_WHAT IS NEEDED:_ Below is a block of data; give all of it again word for word.

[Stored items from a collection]
********************

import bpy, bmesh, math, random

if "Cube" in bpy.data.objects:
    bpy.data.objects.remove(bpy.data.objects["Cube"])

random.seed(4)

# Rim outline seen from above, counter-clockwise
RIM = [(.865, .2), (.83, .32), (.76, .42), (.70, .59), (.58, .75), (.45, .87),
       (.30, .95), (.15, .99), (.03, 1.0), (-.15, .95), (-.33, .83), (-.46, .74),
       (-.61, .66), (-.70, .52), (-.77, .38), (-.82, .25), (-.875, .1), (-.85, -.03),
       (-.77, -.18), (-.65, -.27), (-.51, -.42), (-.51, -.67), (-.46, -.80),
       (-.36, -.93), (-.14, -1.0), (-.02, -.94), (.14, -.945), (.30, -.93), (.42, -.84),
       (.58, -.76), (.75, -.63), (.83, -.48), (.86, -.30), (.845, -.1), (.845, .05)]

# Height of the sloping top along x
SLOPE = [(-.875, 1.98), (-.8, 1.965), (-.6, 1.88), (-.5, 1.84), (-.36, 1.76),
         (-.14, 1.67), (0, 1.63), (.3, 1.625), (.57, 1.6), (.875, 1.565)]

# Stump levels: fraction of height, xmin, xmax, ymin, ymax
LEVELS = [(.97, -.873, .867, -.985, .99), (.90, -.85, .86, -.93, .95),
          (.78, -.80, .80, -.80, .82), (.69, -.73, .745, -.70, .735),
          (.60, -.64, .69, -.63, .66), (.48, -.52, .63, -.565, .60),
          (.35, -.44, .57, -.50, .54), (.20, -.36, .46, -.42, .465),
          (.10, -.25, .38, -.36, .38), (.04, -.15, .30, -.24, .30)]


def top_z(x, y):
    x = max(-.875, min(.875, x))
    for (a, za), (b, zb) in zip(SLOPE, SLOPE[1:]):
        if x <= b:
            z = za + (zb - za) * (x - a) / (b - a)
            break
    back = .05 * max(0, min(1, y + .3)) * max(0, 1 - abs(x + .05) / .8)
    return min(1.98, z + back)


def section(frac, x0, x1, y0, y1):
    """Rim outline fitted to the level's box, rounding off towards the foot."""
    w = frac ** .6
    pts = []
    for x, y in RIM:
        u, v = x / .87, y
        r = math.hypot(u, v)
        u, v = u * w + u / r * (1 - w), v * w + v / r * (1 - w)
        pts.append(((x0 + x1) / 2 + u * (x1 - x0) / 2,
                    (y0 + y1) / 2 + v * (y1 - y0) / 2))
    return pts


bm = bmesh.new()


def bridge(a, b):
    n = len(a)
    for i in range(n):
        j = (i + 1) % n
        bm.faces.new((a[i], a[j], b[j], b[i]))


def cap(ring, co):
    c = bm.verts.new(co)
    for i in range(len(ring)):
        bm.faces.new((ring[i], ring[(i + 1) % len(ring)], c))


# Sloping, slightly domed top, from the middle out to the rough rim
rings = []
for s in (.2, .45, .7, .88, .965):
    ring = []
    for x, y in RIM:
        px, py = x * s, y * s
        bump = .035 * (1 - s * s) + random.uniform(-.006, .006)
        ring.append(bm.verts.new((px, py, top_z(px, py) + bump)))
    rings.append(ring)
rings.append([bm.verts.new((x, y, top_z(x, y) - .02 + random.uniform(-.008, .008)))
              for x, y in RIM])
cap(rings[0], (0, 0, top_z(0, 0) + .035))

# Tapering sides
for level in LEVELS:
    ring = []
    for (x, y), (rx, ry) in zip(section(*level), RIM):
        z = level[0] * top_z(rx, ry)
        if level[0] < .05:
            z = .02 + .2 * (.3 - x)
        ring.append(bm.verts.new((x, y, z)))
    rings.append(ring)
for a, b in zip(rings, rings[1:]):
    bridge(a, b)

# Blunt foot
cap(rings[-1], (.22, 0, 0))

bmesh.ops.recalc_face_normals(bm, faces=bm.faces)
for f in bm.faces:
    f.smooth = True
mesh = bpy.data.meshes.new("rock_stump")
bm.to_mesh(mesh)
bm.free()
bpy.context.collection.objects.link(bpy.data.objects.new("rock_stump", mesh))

********************

_OUTPUT BELOW:_
import bpy, bmesh, math, random

if "Cube" in bpy.data.objects:
    bpy.data.objects.remove(bpy.data.objects["Cube"])

random.seed(4)

# Rim outline seen from above, counter-clockwise
RIM = [(.865, .2), (.83, .32), (.76, .42), (.70, .59), (.58, .75), (.45, .87),
       (.30, .95), (.15, .99), (.03, 1.0), (-.15, .95), (-.33, .83), (-.46, .74),
       (-.61, .66), (-.70, .52), (-.77, .38), (-.82, .25), (-.875, .1), (-.85, -.03),
       (-.77, -.18), (-.65, -.27), (-.51, -.42), (-.51, -.67), (-.46, -.80),
       (-.36, -.93), (-.14, -1.0), (-.02, -.94), (.14, -.945), (.30, -.93), (.42, -.84),
       (.58, -.76), (.75, -.63), (.83, -.48), (.86, -.30), (.845, -.1), (.845, .05)]

# Height of the sloping top along x
SLOPE = [(-.875, 1.98), (-.8, 1.965), (-.6, 1.88), (-.5, 1.84), (-.36, 1.76),
         (-.14, 1.67), (0, 1.63), (.3, 1.625), (.57, 1.6), (.875, 1.565)]

# Stump levels: fraction of height, xmin, xmax, ymin, ymax
LEVELS = [(.97, -.873, .867, -.985, .99), (.90, -.85, .86, -.93, .95),
          (.78, -.80, .80, -.80, .82), (.69, -.73, .745, -.70, .735),
          (.60, -.64, .69, -.63, .66), (.48, -.52, .63, -.565, .60),
          (.35, -.44, .57, -.50, .54), (.20, -.36, .46, -.42, .465),
          (.10, -.25, .38, -.36, .38), (.04, -.15, .30, -.24, .30)]


def top_z(x, y):
    x = max(-.875, min(.875, x))
    for (a, za), (b, zb) in zip(SLOPE, SLOPE[1:]):
        if x <= b:
            z = za + (zb - za) * (x - a) / (b - a)
            break
    back = .05 * max(0, min(1, y + .3)) * max(0, 1 - abs(x + .05) / .8)
    return min(1.98, z + back)


def section(frac, x0, x1, y0, y1):
    """Rim outline fitted to the level's box, rounding off towards the foot."""
    w = frac ** .6
    pts = []
    for x, y in RIM:
        u, v = x / .87, y
        r = math.hypot(u, v)
        u, v = u * w + u / r * (1 - w), v * w + v / r * (1 - w)
        pts.append(((x0 + x1) / 2 + u * (x1 - x0) / 2,
                    (y0 + y1) / 2 + v * (y1 - y0) / 2))
    return pts


bm = bmesh.new()


def bridge(a, b):
    n = len(a)
    for i in range(n):
        j = (i + 1) % n
        bm.faces.new((a[i], a[j], b[j], b[i]))


def cap(ring, co):
    c = bm.verts.new(co)
    for i in range(len(ring)):
        bm.faces.new((ring[i], ring[(i + 1) % len(ring)], c))


# Sloping, slightly domed top, from the middle out to the rough rim
rings = []
for s in (.2, .45, .7, .88, .965):
    ring = []
    for x, y in RIM:
        px, py = x * s, y * s
        bump = .035 * (1 - s * s) + random.uniform(-.006, .006)
        ring.append(bm.verts.new((px, py, top_z(px, py) + bump)))
    rings.append(ring)
rings.append([bm.verts.new((x, y, top_z(x, y) - .02 + random.uniform(-.008, .008)))
              for x, y in RIM])
cap(rings[0], (0, 0, top_z(0, 0) + .035))

# Tapering sides
for level in LEVELS:
    ring = []
    for (x, y), (rx, ry) in zip(section(*level), RIM):
        z = level[0] * top_z(rx, ry)
        if level[0] < .05:
            z = .02 + .2 * (.3 - x)
        ring.append(bm.verts.new((x, y, z)))
    rings.append(ring)
for a, b in zip(rings, rings[1:]):
    bridge(a, b)

# Blunt foot
cap(rings[-1], (.22, 0, 0))

bmesh.ops.recalc_face_normals(bm, faces=bm.faces)
for f in bm.faces:
    f.smooth = True
mesh = bpy.data.meshes.new("rock_stump")
bm.to_mesh(mesh)
bm.free()
bpy.context.collection.objects.link(bpy.data.objects.new("rock_stump", mesh))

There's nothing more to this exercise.